__WHAT TO PRODUCE__: An exact copy of the lines, starting at the top of the listing and ending with the line that has "bm.to_mesh(mesh)", is the required answer. Pictures are not part of it.
[DATASET ENTRIES — start]
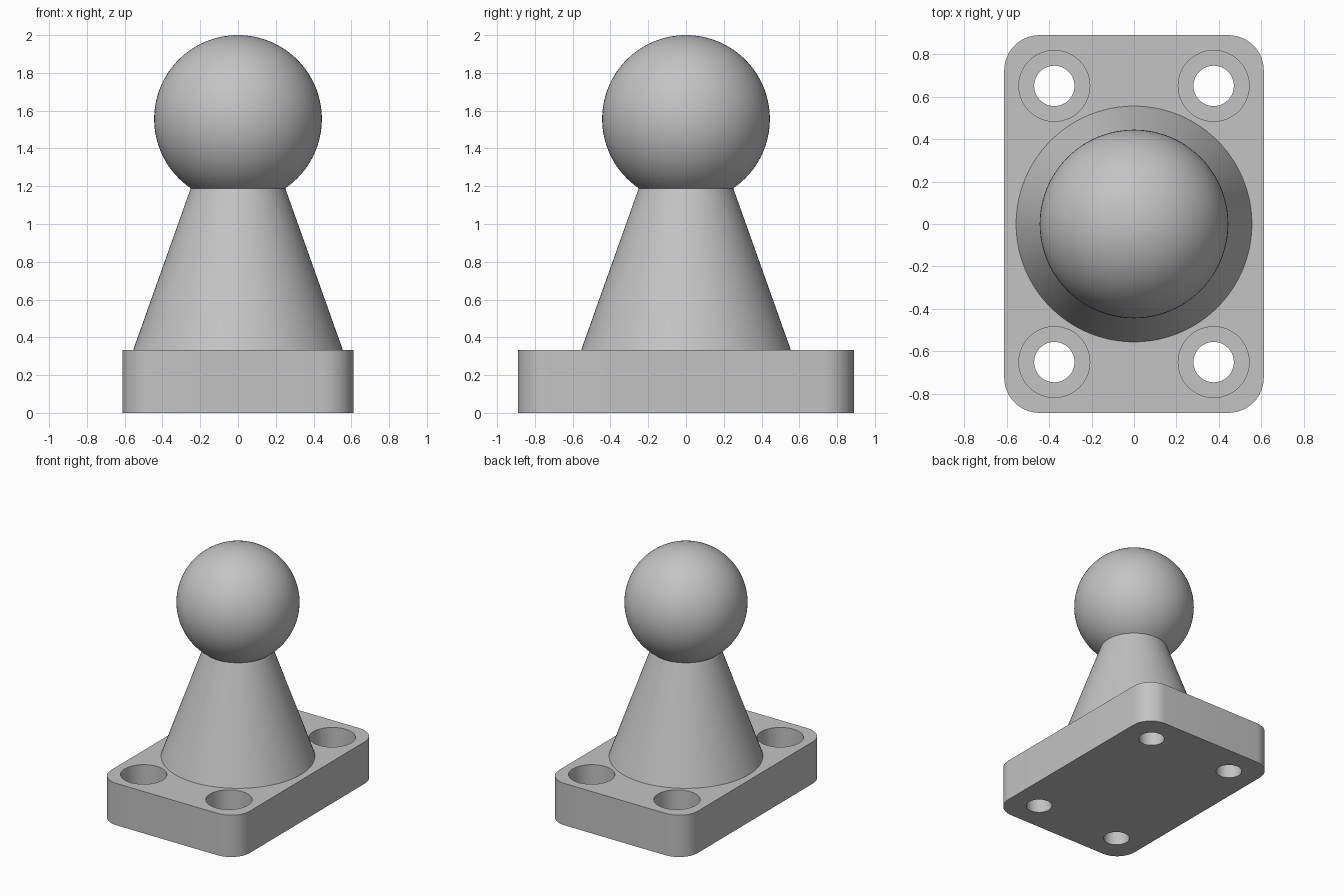
import bpy
import bmesh
from math import sin, cos, asin, pi, radians

cube = bpy.data.objects.get("Cube")
if cube:
    bpy.data.objects.remove(cube, do_unlink=True)

# Plain grey material
GREY = (0.55, 0.55, 0.55, 1.0)
grey = bpy.data.materials.new("plain grey")
grey.use_nodes = True
grey.diffuse_color = GREY
grey.node_tree.nodes["Principled BSDF"].inputs["Base Color"].default_value = GREY

# Main dimensions
WIDTH, DEPTH, THICK = 1.222, 1.778, 0.333
CORNER = 0.167
BALL_R = 0.444
BALL_Z = 2 - BALL_R
STEM_R, NECK_R, NECK_Z = 0.555, 0.25, 1.19
HOLE_X, HOLE_Y, HOLE_R = 0.375, 0.65, 0.095
BORE_R, BORE_DEPTH = 0.167, 0.18


def make_object(name, bm):
    bmesh.ops.recalc_face_normals(bm, faces=bm.faces)
    mesh = bpy.data.meshes.new(name)
    bm.to_mesh(mesh)
    bm.free()
    mesh.materials.append(grey)
    obj = bpy.data.objects.new(name, mesh)
    bpy.context.collection.objects.link(obj)
    return obj


def select_only(obj):
    bpy.ops.object.select_all(action='DESELECT')
    obj.select_set(True)
    bpy.context.view_layer.objects.active = obj


def smooth(obj):
    select_only(obj)
    bpy.ops.object.shade_smooth_by_angle(angle=radians(30))


def lathe(name, profile, steps=96):
    """Turn a list of (radius, height) points around the z axis."""
    bm = bmesh.new()
    verts = [bm.verts.new((r, 0, z)) for r, z in profile]
    edges = [bm.edges.new(pair) for pair in zip(verts, verts[1:])]
    bmesh.ops.spin(bm, geom=verts + edges, cent=(0, 0, 0), axis=(0, 0, 1),
                   angle=2 * pi, steps=steps, use_merge=True)
    bmesh.ops.remove_doubles(bm, verts=bm.verts, dist=0.0001)
    obj = make_object(name, bm)
    smooth(obj)
    return obj


# Base plate: a block with rounded upright edges
bm = bmesh.new()
bmesh.ops.create_cube(bm, size=1)
bmesh.ops.scale(bm, vec=(WIDTH, DEPTH, THICK), verts=bm.verts)
bmesh.ops.translate(bm, vec=(0, 0, THICK / 2), verts=bm.verts)
upright = [e for e in bm.edges if abs(e.verts[0].co.z - e.verts[1].co.z) > 0.1]
bmesh.ops.bevel(bm, geom=upright, offset=CORNER, offset_type='OFFSET',
                segments=12, profile=0.5, affect='EDGES')
plate = make_object("base_plate", bm)

# Counterbored screw holes, one stepped cutter per corner
BORE_Z = THICK - BORE_DEPTH
cutter_profile = [(0, -0.1), (HOLE_R, -0.1), (HOLE_R, BORE_Z),
                  (BORE_R, BORE_Z), (BORE_R, THICK + 0.1), (0, THICK + 0.1)]
cutter = lathe("screw_hole_cutter", cutter_profile, 48)
cutter.hide_render = True
for sx in (-1, 1):
    for sy in (-1, 1):
        cutter.location = (sx * HOLE_X, sy * HOLE_Y, 0)
        mod = plate.modifiers.new("screw_hole", 'BOOLEAN')
        mod.operation = 'DIFFERENCE'
        mod.solver = 'EXACT'
        mod.object = cutter
        select_only(plate)
        bpy.ops.object.modifier_apply(modifier=mod.name)
bpy.data.objects.remove(cutter, do_unlink=True)
smooth(plate)

# Tapered stem standing on the plate
lathe("tapered_stem", [(STEM_R, THICK), (NECK_R, NECK_Z)])

# Ball, left open where it meets the stem
start = -pi / 2 + asin(NECK_R / BALL_R)
angles = [start + (pi / 2 - start) * i / 40 for i in range(41)]
lathe("ball", [(BALL_R * cos(a), BALL_Z + BALL_R * sin(a)) for a in angles])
[DATASET ENTRIES — finish]
__ANSWER AREA__:
import bpy
import bmesh
from math import sin, cos, asin, pi, radians

cube = bpy.data.objects.get("Cube")
if cube:
    bpy.data.objects.remove(cube, do_unlink=True)

# Plain grey material
GREY = (0.55, 0.55, 0.55, 1.0)
grey = bpy.data.materials.new("plain grey")
grey.use_nodes = True
grey.diffuse_color = GREY
grey.node_tree.nodes["Principled BSDF"].inputs["Base Color"].default_value = GREY

# Main dimensions
WIDTH, DEPTH, THICK = 1.222, 1.778, 0.333
CORNER = 0.167
BALL_R = 0.444
BALL_Z = 2 - BALL_R
STEM_R, NECK_R, NECK_Z = 0.555, 0.25, 1.19
HOLE_X, HOLE_Y, HOLE_R = 0.375, 0.65, 0.095
BORE_R, BORE_DEPTH = 0.167, 0.18


def make_object(name, bm):
    bmesh.ops.recalc_face_normals(bm, faces=bm.faces)
    mesh = bpy.data.meshes.new(name)
    bm.to_mesh(mesh)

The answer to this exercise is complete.